    One person fervently fought Eisenhower’s executive order. In 1957, Frank Kameny, Ph.D., Harvard University, was fired from his job as an astronomer with the U. S. Army’s Map Service in Washington, D.C., on suspicion of homosexuality. He refused to go quietly, however. He sued the government. He lost in court. He appealed and lost again. He then petitioned the U.S. Supreme Court to direct that his case be reconsidered. When the high court declined, his case was lost for good.

    Undaunted, Kameny turned to activism. In 1961, he co-founded the Mattachine Society of Washington (MSW) with Jack Nichols, then twenty-three years old, to fight for an end to discrimination against gay men and lesbians by the U. S. Government.

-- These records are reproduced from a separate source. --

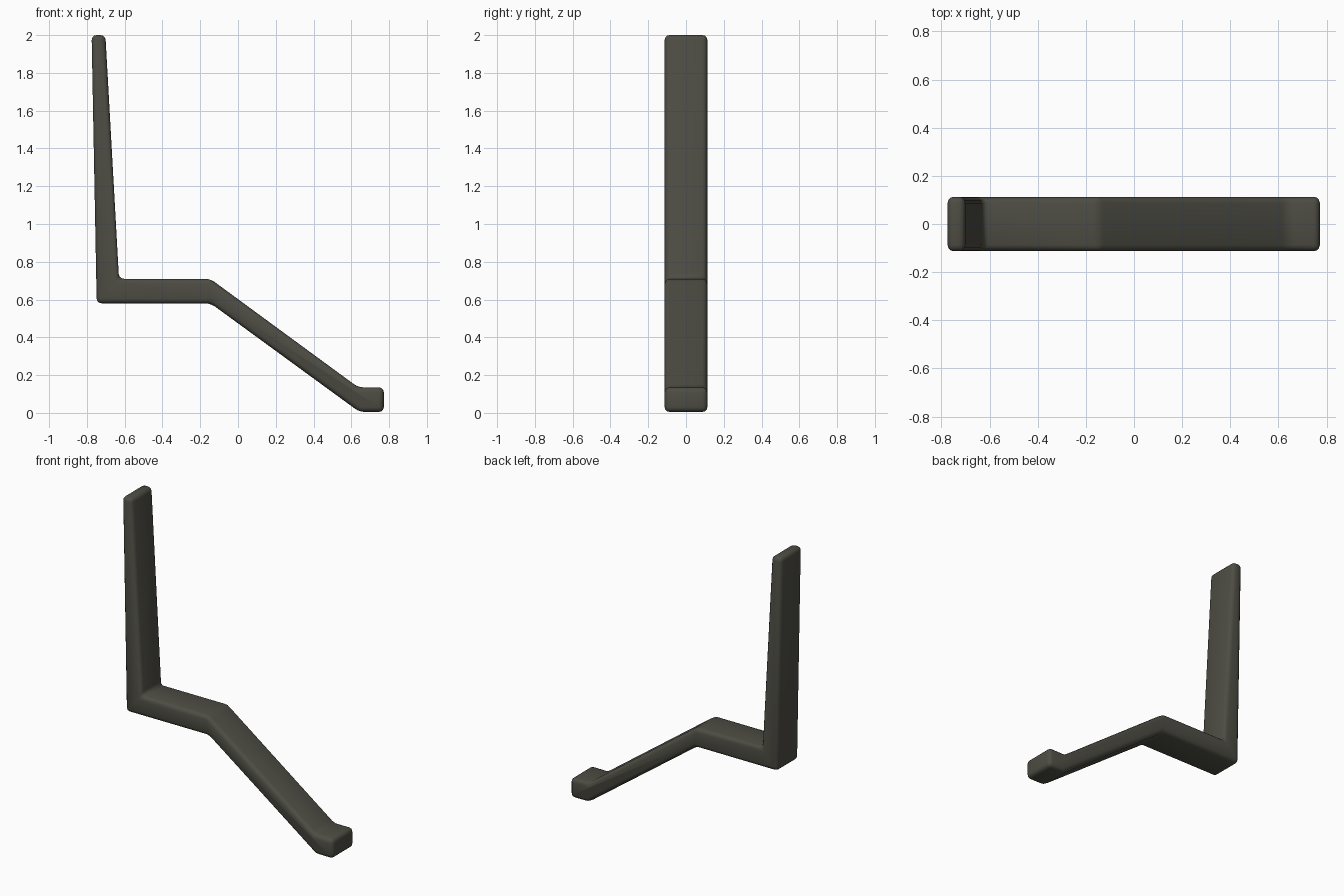
import bpy, bmesh

if "Cube" in bpy.data.objects:
    bpy.data.objects.remove(bpy.data.objects["Cube"])

# Single dark olive-grey material
mat = bpy.data.materials.new("dark_olive_grey")
mat.diffuse_color = (0.075, 0.074, 0.058, 1)
mat.use_nodes = True
mat.node_tree.nodes["Principled BSDF"].inputs["Base Color"].default_value = mat.diffuse_color

# Side profile (x, z): tapered upright, flat seat, sloping leg, small foot
profile = [(-0.775, 2.0), (-0.748, 0.58), (-0.145, 0.58), (0.643, 0.005),
           (0.772, 0.005), (0.772, 0.135), (0.637, 0.135), (-0.147, 0.71),
           (-0.63, 0.71), (-0.702, 2.0)]
HALF_WIDTH = 0.113

# Extrude the profile across y
bm = bmesh.new()
face = bm.faces.new([bm.verts.new((x, -HALF_WIDTH, z)) for x, z in profile])
ext = bmesh.ops.extrude_face_region(bm, geom=[face])
moved = [g for g in ext["geom"] if isinstance(g, bmesh.types.BMVert)]
bmesh.ops.translate(bm, verts=moved, vec=(0, 2 * HALF_WIDTH, 0))
bmesh.ops.recalc_face_normals(bm, faces=bm.faces)
mesh = bpy.data.meshes.new("bent_bracket")
bm.to_mesh(mesh)
bm.free()
mesh.materials.append(mat)
bracket = bpy.data.objects.new("bent_bracket", mesh)
bpy.context.collection.objects.link(bracket)

# Soft rounded edges
bevel = bracket.modifiers.new("rounded_edges", "BEVEL")
bevel.width = 0.026
bevel.segments = 3
bevel.limit_method = "ANGLE"
bevel.angle_limit = 0.4

bpy.context.view_layer.objects.active = bracket
bracket.select_set(True)
bpy.ops.object.modifier_apply(modifier=bevel.name)
bpy.ops.object.shade_smooth_by_angle(angle=0.6)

In addition, he was determined to repeal the laws that made homosexuality a crime, to end police entrapment of gays, and to remove the American Psychiatric Association’s classification of homosexuality as a psychiatric disorder.

    Three years later, Kameny articulated his strategy to win civil rights for LGBT Americans. “We are dealing with an opposition which manifests itself—not always, but not infrequently—as a ruthless, unscrupulous foe who will give no quarter and to whom any standards of fair play are meaningless,” he said. “Let us respond realistically.”

    With the Civil Rights Movement as his model, Kameny called for a resolute and ongoing campaign for civil rights, but one where lesbians and gay men met their adversaries as equals, not as imperfect or spurious citizens. “We cannot ask for our rights from a position of inferiority or from a position … as less than whole human beings.”

    Kameny began using public forums, picketing, and civil disobedience to bring attention to the fact that homosexuals were fully entitled to all the rights the nation bestowed upon its citizens. On April 17, 1965, he and Nichols held a demonstration in front of the White House, one of the earliest public protests by lesbians and gay men in the U.S.; another followed at the Civil Service Commission building in June.

    Others followed Kameny’s example, turned to activism, and staged public protests in 1965. Chapters of the Mattachine Society and the Daughters of Bilitis organized demonstrations in front of the United Nations, the Pentagon, and Independence Hall. Marchers made a brave decision: every person who took part, whether employed by the government or not, risked his or her job and more by participating.

    Progress was slow. Not until 1975 did the U.S. Civil Service Commission end its ban on homosexuals in the federal civil service. Two years later, the State Department rescinded its policy of forbidding lesbians and gays to be hired from the Foreign Service. Soon after, the Internal Revenue Service stopped requiring “homosexual education and charity groups to publicly state that homosexuality is a ‘sickness, disturbance, or diseased pathology'” before they could get a Section 501 tax-exempt status.

    Kameny worked to achieve human rights for LGBTs his entire life. Ironically, given his complete openness about his sexual orientation, he kept his private life very private. He seems never to have had a long-term relationship with another man; always too busy, he said. Whether or not he himself ever had a “secret love” remains a secret.

    Bill Lipsky, Ph.D., author of “Gay and Lesbian San Francisco” (2006), is a member of the Rainbow Honor Walk board of directors.